## What needs to be done
Lines of the material that include the word "bmesh" are to be counted; only their number should be given.

## Study material
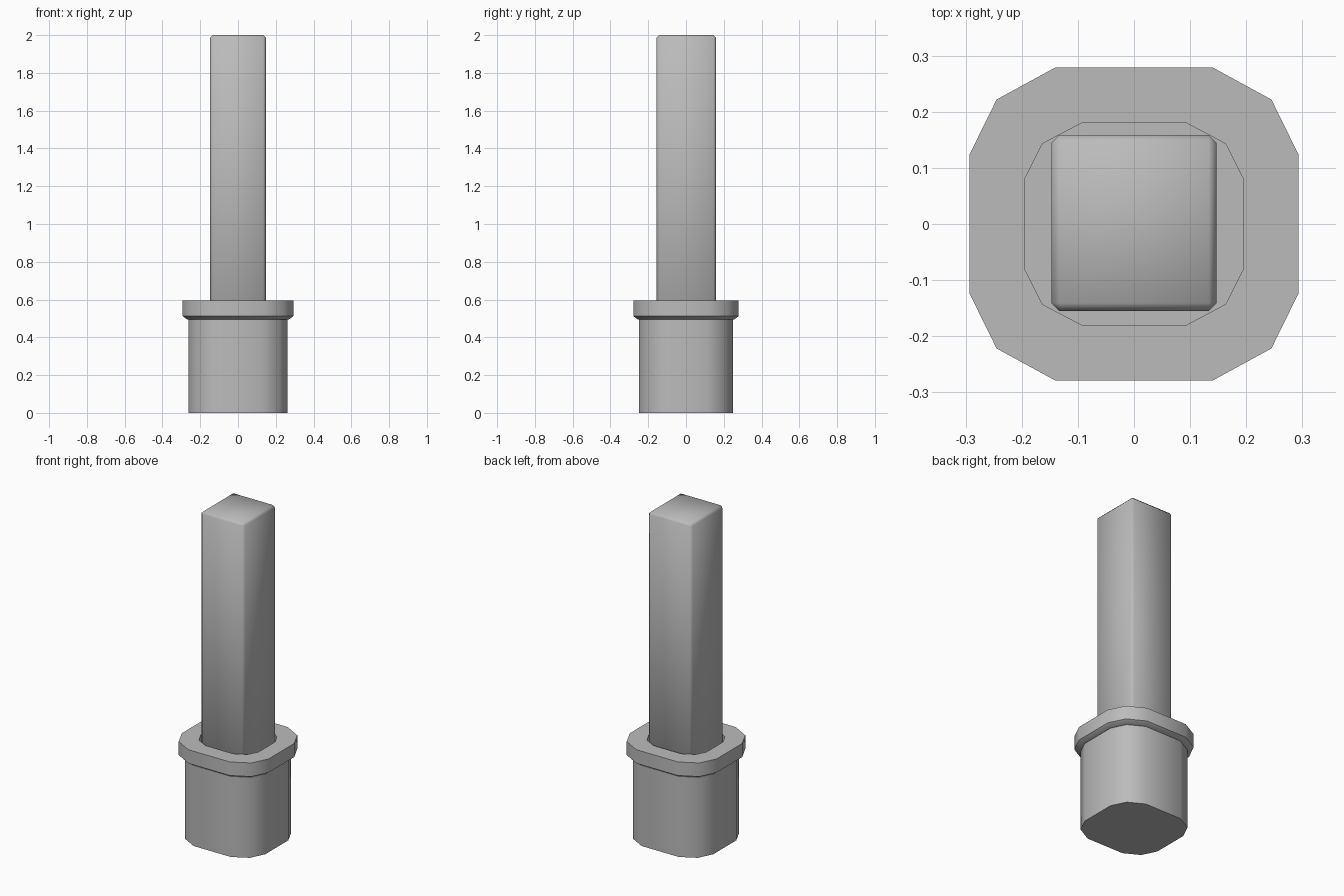
import bpy, bmesh, math

cube = bpy.data.objects.get("Cube")
if cube:
    bpy.data.objects.remove(cube, do_unlink=True)

grey = bpy.data.materials.new("plain grey")
grey.use_nodes = True
colour = (0.5, 0.5, 0.5, 1)
grey.diffuse_color = colour
grey.node_tree.nodes["Principled BSDF"].inputs["Base Color"].default_value = colour


def finish(name, bm, angle):
    bmesh.ops.recalc_face_normals(bm, faces=bm.faces)
    mesh = bpy.data.meshes.new(name)
    bm.to_mesh(mesh)
    bm.free()
    mesh.materials.append(grey)
    obj = bpy.data.objects.new(name, mesh)
    bpy.context.collection.objects.link(obj)
    bpy.ops.object.select_all(action='DESELECT')
    obj.select_set(True)
    bpy.context.view_layer.objects.active = obj
    bpy.ops.object.shade_smooth_by_angle(angle=math.radians(angle))
    return obj


def outline(half_x, half_y):
    # Twelve-sided rounded rectangle, counter-clockwise
    quarter = [(1, 0.445), (0.836, 0.795), (0.478, 1)]
    points = quarter + [(-x, y) for x, y in reversed(quarter)]
    points += [(-x, -y) for x, y in points]
    return [(x * half_x, y * half_y) for x, y in points]


# Holder: body, chamfered collar and recessed socket, bottom to inside floor
sections = [(0.262, 0.25, 0), (0.262, 0.25, 0.495), (0.27, 0.255, 0.495),
            (0.293, 0.279, 0.512), (0.293, 0.279, 0.595),
            (0.195, 0.18, 0.595), (0.195, 0.18, 0.49)]
bm = bmesh.new()
rings = [[bm.verts.new((x, y, z)) for x, y in outline(hx, hy)]
         for hx, hy, z in sections]
for low, high in zip(rings, rings[1:]):
    for i in range(len(low)):
        j = (i + 1) % len(low)
        bm.faces.new((low[i], low[j], high[j], high[i]))
bm.faces.new(rings[0])
bm.faces.new(rings[-1])
finish("holder", bm, 40)

# Post: tall softened block standing in the socket
bottom, top = 0.45, 2.0
bm = bmesh.new()
bmesh.ops.create_cube(bm, size=1)
bmesh.ops.scale(bm, vec=(0.294, 0.314, top - bottom), verts=bm.verts)
bmesh.ops.translate(bm, vec=(0, 0.002, (top + bottom) / 2), verts=bm.verts)
bmesh.ops.bevel(bm, geom=bm.edges[:], offset=0.014, segments=1,
                affect='EDGES', profile=0.5)
finish("post", bm, 60)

## Result below
8